» TASK BRIEF: Wherever "kind" turns up in a line of the entries below, that line counts. Say how many such lines there are, with no other words.

Top of SOURCE INFORMATION

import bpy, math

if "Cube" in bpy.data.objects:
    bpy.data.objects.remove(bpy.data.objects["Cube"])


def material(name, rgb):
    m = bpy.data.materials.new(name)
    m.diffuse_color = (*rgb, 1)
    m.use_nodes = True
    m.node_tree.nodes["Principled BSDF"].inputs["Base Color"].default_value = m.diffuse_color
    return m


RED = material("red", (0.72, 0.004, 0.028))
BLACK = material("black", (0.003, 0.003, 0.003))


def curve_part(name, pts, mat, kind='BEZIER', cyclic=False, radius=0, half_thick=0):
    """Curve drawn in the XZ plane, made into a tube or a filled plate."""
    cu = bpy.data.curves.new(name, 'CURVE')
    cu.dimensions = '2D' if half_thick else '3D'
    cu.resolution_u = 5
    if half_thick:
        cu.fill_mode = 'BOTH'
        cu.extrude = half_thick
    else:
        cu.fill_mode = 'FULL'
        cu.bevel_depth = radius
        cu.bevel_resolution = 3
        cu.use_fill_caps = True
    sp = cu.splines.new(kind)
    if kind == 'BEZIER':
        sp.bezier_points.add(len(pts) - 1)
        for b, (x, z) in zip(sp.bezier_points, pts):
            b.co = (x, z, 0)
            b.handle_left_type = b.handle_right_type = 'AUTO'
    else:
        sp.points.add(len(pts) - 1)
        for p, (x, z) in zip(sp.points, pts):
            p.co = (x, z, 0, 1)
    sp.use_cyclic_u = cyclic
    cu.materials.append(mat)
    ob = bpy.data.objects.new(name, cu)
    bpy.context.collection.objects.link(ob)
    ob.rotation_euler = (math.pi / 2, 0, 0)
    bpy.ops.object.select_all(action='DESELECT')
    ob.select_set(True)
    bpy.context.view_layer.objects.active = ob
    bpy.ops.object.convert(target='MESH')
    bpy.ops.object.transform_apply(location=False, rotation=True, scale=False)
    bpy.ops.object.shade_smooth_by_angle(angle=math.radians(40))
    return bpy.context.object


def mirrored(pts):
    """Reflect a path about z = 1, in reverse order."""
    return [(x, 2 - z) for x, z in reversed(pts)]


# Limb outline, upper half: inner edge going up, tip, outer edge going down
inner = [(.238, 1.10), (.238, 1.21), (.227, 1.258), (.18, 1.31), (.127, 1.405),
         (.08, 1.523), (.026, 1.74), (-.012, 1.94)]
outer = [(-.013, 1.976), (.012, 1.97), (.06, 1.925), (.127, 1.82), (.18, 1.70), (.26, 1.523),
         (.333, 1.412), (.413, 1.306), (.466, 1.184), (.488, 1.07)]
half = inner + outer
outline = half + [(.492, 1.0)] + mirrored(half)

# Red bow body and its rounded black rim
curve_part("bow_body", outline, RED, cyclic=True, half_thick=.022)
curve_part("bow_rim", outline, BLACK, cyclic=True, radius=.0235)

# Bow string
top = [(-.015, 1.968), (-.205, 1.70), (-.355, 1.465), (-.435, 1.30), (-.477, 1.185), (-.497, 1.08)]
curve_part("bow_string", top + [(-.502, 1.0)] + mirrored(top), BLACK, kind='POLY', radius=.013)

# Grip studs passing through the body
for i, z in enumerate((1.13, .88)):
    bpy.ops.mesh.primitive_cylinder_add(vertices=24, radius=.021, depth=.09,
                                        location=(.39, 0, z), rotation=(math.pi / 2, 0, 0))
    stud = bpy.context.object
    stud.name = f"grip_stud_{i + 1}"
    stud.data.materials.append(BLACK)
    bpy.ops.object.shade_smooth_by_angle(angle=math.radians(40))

Bottom of SOURCE INFORMATION
Top of SOURCE INFORMATION

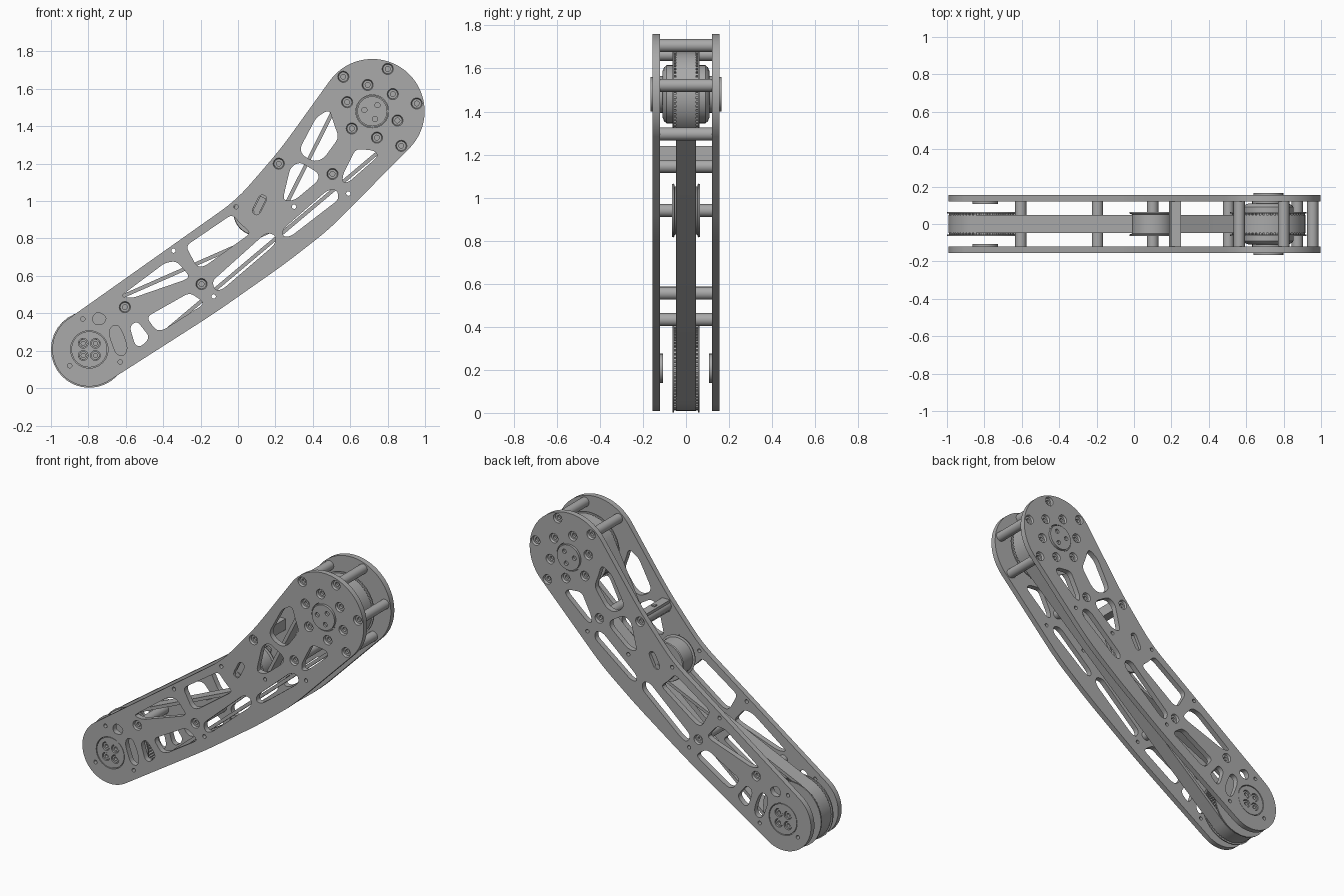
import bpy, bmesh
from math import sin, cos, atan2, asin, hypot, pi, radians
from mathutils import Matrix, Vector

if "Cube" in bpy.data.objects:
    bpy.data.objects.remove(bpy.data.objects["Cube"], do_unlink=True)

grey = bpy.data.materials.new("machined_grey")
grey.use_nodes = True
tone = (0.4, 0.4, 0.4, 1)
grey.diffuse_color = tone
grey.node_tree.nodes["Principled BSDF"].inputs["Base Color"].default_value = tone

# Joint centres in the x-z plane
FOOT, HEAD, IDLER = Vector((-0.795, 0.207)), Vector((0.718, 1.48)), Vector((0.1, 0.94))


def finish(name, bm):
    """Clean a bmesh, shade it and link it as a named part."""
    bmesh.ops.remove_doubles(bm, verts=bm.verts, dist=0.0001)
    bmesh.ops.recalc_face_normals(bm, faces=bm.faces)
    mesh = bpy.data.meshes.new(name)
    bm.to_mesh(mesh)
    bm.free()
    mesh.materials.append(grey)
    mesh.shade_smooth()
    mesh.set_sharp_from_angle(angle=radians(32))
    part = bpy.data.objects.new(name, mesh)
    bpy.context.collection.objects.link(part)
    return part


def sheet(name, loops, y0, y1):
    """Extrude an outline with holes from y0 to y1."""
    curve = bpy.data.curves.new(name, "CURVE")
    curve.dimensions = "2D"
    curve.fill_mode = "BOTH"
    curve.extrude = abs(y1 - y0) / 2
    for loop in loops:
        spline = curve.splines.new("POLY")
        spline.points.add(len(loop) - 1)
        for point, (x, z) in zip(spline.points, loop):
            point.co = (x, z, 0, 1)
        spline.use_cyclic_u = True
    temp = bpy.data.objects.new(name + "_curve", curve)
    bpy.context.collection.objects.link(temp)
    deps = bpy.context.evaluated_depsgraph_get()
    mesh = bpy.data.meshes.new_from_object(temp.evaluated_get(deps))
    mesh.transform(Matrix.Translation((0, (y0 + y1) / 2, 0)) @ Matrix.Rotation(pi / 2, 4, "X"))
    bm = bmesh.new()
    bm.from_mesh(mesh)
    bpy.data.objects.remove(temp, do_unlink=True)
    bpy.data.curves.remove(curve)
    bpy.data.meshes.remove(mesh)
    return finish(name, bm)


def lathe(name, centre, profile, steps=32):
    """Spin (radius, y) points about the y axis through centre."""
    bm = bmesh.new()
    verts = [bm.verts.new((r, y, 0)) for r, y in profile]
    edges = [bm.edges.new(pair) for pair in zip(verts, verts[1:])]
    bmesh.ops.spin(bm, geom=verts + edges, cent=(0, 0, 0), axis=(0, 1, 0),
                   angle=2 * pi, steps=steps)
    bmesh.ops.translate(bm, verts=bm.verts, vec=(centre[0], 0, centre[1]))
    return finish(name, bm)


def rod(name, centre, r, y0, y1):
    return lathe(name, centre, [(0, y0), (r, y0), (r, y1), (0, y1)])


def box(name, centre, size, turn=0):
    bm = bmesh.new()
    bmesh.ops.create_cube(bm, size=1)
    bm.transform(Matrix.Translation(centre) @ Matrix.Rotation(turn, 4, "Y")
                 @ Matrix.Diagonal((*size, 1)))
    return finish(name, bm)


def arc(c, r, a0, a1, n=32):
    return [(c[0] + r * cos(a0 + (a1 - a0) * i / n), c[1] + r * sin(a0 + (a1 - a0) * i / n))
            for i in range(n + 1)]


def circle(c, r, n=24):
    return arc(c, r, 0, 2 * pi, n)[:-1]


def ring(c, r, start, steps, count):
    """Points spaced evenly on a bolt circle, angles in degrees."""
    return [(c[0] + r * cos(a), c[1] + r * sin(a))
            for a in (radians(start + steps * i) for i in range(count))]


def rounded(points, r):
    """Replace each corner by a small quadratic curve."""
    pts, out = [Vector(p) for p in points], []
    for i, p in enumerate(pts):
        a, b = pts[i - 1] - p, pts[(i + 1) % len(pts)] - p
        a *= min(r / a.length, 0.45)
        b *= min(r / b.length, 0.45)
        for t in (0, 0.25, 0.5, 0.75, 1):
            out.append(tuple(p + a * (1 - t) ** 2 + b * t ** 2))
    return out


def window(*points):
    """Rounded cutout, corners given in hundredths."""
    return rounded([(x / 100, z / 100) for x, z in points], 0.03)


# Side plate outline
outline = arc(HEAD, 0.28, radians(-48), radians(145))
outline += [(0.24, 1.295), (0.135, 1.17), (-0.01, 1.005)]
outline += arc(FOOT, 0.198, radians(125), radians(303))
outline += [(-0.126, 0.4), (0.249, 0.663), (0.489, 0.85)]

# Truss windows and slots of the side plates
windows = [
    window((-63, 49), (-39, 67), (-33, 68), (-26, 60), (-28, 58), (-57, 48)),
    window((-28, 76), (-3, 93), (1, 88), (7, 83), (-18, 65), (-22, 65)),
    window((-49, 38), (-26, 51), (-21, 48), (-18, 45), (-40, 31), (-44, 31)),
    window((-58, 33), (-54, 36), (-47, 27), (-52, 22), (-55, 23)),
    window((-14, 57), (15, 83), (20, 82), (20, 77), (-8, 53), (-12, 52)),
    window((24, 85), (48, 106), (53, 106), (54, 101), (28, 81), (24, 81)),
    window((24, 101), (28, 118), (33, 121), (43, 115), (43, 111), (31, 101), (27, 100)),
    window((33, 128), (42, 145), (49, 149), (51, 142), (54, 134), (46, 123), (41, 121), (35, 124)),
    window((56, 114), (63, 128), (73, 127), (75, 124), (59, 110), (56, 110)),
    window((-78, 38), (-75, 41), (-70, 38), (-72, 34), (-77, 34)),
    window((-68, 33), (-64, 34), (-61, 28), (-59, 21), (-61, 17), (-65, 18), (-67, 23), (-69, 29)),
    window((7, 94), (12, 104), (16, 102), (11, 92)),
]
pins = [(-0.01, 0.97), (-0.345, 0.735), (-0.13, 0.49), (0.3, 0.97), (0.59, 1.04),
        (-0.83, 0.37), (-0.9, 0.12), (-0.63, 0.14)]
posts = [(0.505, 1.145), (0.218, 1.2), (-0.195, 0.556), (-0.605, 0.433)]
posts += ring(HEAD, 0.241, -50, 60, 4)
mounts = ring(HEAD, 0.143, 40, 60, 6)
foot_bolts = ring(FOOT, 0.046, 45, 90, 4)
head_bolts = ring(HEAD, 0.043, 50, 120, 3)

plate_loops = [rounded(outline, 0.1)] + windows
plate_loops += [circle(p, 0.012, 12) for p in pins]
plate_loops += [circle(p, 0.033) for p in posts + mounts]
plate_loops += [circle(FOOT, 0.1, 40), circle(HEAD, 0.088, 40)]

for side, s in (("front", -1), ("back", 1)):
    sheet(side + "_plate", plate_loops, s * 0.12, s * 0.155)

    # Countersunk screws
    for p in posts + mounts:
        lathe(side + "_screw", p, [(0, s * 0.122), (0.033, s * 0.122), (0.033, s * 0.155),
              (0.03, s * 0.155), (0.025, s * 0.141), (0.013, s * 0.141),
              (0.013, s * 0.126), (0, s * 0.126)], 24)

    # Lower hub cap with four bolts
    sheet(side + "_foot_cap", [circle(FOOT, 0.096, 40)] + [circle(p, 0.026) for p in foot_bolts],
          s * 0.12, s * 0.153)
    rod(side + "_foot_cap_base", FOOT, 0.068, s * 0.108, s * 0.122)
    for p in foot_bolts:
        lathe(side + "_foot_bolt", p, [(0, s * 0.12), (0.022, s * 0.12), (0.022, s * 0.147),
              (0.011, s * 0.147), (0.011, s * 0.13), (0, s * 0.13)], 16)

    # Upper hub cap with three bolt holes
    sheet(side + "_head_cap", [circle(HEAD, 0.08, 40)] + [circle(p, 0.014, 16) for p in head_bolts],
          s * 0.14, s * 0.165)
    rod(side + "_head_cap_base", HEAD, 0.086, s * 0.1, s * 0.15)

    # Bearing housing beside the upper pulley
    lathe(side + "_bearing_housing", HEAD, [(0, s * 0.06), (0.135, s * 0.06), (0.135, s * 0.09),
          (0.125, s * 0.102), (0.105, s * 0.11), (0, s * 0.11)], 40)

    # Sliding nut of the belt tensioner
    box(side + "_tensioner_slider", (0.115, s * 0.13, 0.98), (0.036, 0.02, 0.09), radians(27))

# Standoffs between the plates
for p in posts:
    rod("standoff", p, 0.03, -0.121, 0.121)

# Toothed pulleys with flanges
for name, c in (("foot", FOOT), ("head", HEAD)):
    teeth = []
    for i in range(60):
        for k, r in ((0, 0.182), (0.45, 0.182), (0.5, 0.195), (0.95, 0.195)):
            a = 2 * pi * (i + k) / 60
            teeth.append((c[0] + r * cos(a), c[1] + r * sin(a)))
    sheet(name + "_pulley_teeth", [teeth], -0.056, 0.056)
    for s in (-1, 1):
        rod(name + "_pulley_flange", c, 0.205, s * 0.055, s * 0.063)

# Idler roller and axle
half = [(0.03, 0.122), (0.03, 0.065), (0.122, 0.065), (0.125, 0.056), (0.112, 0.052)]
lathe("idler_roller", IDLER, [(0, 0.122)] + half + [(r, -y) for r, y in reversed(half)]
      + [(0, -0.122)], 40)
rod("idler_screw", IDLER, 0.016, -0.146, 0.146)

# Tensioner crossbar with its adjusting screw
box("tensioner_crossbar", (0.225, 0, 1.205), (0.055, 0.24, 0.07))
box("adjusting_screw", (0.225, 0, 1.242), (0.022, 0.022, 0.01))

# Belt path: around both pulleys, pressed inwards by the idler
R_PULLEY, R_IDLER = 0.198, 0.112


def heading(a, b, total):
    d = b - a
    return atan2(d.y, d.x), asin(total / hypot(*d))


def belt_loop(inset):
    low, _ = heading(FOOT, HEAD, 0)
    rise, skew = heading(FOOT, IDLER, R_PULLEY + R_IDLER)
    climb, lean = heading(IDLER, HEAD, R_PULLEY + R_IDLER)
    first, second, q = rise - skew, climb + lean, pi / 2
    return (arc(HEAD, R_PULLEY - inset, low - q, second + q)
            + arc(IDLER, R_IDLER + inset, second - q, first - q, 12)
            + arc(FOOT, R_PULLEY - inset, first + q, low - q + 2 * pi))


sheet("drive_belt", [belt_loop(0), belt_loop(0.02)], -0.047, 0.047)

Bottom of SOURCE INFORMATION

» ANSWER TO THE EXERCISE: 4